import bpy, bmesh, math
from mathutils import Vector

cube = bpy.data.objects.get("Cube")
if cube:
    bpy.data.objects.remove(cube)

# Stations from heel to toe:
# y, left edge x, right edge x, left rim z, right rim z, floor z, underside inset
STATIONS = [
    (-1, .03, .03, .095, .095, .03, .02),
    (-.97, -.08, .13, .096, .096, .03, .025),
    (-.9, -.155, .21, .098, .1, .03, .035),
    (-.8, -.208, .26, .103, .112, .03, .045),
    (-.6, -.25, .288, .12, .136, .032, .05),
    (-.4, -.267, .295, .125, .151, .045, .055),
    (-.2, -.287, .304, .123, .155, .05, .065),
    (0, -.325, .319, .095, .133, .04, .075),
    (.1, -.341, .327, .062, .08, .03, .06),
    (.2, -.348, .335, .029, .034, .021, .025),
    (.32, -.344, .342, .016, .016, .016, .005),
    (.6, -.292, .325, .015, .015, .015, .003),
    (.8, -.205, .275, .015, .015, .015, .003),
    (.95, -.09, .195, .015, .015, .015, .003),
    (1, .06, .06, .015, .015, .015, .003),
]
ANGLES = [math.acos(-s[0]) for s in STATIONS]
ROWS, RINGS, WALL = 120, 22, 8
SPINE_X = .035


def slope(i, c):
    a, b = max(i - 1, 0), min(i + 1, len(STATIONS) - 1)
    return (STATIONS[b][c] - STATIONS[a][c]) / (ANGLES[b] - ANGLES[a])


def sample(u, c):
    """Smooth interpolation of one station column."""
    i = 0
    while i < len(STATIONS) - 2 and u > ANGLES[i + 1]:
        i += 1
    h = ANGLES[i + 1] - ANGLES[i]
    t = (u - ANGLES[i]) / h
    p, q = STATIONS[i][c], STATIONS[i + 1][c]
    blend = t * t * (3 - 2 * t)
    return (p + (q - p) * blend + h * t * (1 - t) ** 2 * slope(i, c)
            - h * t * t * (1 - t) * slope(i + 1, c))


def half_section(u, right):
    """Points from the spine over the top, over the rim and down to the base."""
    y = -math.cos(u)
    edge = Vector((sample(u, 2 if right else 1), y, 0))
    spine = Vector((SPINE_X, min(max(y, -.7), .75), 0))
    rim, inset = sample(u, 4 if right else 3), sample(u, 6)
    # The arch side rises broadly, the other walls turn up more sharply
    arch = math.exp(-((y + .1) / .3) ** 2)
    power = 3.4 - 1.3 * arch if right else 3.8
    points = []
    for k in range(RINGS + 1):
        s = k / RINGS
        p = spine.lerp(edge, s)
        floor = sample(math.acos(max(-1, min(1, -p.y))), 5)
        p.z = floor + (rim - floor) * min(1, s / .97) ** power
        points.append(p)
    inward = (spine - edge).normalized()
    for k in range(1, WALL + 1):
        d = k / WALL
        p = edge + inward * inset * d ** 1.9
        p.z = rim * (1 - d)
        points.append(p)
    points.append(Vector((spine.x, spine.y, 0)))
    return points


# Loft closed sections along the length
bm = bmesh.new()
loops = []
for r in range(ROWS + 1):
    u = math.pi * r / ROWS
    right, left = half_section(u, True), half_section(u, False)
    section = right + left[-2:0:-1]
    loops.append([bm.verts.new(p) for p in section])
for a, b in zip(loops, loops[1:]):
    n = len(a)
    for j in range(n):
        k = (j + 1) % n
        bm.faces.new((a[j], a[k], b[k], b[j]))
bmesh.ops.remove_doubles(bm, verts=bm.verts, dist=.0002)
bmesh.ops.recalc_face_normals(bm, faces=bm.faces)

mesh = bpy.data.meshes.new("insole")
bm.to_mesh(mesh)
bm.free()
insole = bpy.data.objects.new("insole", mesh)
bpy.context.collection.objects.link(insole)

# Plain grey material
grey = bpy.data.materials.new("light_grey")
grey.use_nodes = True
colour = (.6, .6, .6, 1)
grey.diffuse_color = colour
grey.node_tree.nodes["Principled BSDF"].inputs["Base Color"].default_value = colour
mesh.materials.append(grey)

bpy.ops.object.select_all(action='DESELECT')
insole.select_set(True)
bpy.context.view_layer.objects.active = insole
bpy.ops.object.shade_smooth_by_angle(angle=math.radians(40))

What you are asked to do: Repeat exactly, and only, the lines from the one containing "u = math.pi * r / ROWS" through the last line above.

Completed exercise:
    u = math.pi * r / ROWS
    right, left = half_section(u, True), half_section(u, False)
    section = right + left[-2:0:-1]
    loops.append([bm.verts.new(p) for p in section])
for a, b in zip(loops, loops[1:]):
    n = len(a)
    for j in range(n):
        k = (j + 1) % n
        bm.faces.new((a[j], a[k], b[k], b[j]))
bmesh.ops.remove_doubles(bm, verts=bm.verts, dist=.0002)
bmesh.ops.recalc_face_normals(bm, faces=bm.faces)

mesh = bpy.data.meshes.new("insole")
bm.to_mesh(mesh)
bm.free()
insole = bpy.data.objects.new("insole", mesh)
bpy.context.collection.objects.link(insole)

# Plain grey material
grey = bpy.data.materials.new("light_grey")
grey.use_nodes = True
colour = (.6, .6, .6, 1)
grey.diffuse_color = colour
grey.node_tree.nodes["Principled BSDF"].inputs["Base Color"].default_value = colour
mesh.materials.append(grey)

bpy.ops.object.select_all(action='DESELECT')
insole.select_set(True)
bpy.context.view_layer.objects.active = insole
bpy.ops.object.shade_smooth_by_angle(angle=math.radians(40))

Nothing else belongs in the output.